Every line of the records below that holds the word "range" belongs in the answer.

[Start of Attachment]

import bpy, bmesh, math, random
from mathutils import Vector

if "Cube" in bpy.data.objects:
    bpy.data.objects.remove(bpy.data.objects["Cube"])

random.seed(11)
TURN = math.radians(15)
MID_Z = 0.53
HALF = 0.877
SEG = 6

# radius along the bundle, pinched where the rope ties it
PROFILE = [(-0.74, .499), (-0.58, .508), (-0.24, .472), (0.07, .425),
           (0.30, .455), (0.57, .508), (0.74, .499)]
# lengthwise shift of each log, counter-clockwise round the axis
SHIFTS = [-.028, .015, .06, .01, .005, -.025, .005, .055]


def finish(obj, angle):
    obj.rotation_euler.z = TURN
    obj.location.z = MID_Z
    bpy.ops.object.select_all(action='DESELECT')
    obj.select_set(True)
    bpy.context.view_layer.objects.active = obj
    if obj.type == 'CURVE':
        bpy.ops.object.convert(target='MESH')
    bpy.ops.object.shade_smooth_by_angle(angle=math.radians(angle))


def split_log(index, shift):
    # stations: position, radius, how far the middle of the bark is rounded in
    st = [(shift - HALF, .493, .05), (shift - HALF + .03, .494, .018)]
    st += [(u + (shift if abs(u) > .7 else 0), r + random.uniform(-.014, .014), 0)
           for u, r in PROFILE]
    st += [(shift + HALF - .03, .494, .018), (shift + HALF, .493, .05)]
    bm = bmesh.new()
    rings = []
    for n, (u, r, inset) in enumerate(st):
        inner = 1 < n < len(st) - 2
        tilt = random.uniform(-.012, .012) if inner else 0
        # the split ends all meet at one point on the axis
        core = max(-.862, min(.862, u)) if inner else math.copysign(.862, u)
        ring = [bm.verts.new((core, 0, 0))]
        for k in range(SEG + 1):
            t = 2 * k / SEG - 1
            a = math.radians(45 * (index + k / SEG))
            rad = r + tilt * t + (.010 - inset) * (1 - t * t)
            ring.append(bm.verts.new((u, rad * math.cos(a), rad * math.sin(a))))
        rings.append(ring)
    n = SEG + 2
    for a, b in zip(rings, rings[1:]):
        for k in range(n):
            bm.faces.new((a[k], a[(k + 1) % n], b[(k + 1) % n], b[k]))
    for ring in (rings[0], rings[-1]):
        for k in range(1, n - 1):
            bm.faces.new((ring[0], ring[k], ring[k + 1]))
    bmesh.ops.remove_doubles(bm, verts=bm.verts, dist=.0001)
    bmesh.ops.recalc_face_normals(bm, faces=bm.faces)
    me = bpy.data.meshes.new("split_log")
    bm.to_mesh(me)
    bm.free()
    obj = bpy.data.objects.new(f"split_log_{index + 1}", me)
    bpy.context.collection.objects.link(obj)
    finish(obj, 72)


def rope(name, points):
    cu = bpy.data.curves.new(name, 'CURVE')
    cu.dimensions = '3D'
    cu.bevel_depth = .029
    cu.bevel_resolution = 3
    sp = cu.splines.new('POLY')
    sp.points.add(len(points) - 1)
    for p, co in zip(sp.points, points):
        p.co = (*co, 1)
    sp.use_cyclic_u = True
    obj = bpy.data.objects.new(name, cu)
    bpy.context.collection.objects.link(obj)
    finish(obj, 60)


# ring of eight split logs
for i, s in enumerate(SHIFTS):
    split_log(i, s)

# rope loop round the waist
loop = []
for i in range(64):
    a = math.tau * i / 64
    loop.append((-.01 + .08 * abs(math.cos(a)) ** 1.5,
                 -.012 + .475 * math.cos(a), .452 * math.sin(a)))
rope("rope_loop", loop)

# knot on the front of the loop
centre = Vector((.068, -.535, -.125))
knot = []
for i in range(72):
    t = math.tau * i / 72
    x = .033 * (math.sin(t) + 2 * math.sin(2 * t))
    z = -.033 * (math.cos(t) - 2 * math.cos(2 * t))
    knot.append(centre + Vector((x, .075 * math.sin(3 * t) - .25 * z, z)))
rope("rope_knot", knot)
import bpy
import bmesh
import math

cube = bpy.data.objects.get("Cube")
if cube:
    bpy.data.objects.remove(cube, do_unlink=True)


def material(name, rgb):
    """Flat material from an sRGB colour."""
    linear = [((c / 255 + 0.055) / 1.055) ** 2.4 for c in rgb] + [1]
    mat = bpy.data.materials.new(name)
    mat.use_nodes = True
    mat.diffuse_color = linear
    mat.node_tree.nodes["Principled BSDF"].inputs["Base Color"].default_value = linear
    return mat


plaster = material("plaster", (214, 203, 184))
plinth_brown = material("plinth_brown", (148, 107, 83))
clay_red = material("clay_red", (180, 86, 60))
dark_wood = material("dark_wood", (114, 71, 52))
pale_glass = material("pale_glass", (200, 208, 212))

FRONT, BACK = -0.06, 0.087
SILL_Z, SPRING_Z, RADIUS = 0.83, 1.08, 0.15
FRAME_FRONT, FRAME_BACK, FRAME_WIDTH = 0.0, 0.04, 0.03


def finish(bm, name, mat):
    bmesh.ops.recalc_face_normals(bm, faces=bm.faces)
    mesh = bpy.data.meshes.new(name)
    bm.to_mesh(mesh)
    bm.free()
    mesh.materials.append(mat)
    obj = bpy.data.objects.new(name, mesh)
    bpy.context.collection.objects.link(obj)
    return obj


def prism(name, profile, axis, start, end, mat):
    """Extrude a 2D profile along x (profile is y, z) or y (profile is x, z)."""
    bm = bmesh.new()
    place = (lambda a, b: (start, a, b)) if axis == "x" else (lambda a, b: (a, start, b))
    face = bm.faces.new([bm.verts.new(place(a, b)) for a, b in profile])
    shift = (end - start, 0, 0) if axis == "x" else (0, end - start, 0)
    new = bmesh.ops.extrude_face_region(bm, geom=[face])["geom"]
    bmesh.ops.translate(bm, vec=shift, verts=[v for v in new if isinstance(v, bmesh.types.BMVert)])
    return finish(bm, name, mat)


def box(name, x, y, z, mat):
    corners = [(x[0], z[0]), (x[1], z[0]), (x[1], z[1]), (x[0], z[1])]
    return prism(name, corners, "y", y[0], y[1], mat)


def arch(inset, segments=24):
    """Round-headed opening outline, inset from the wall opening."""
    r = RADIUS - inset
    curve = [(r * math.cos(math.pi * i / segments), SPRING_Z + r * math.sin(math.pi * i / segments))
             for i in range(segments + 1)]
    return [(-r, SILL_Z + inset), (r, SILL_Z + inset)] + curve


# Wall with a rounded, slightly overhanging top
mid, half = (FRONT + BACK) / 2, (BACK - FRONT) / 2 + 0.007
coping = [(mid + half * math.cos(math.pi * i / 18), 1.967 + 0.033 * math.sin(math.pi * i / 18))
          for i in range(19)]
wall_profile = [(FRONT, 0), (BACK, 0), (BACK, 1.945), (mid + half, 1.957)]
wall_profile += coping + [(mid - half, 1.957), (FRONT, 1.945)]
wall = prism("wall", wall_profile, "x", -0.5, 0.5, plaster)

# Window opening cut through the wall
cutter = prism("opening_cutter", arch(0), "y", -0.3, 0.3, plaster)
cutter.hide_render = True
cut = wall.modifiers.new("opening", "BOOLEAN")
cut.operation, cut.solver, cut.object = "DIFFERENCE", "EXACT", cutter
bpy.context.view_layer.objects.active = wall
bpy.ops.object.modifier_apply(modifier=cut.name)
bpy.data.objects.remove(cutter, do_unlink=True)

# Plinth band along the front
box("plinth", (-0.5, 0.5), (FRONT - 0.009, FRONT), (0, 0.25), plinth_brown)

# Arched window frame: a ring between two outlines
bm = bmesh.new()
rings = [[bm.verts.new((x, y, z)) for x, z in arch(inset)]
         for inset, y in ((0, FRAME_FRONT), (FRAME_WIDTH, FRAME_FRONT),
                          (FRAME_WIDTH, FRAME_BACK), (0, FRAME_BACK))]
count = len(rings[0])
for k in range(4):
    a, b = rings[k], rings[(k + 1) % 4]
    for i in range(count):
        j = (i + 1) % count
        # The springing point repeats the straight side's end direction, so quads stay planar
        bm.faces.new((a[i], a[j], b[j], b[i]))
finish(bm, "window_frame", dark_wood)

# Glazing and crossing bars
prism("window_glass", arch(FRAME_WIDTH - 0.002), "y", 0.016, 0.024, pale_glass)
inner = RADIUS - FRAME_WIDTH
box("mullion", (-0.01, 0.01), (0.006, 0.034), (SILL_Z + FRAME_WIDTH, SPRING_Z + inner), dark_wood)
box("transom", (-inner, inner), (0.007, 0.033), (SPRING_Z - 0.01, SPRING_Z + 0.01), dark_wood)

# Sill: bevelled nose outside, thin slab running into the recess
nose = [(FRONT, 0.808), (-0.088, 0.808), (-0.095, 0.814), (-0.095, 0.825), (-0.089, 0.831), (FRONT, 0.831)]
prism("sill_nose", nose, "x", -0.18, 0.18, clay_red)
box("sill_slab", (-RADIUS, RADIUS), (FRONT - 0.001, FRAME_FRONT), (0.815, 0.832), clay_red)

[End of Attachment]

-- Exercise answer --
        for k in range(SEG + 1):
        for k in range(n):
        for k in range(1, n - 1):
for i in range(64):
for i in range(72):
             for i in range(segments + 1)]
          for i in range(19)]
for k in range(4):
    for i in range(count):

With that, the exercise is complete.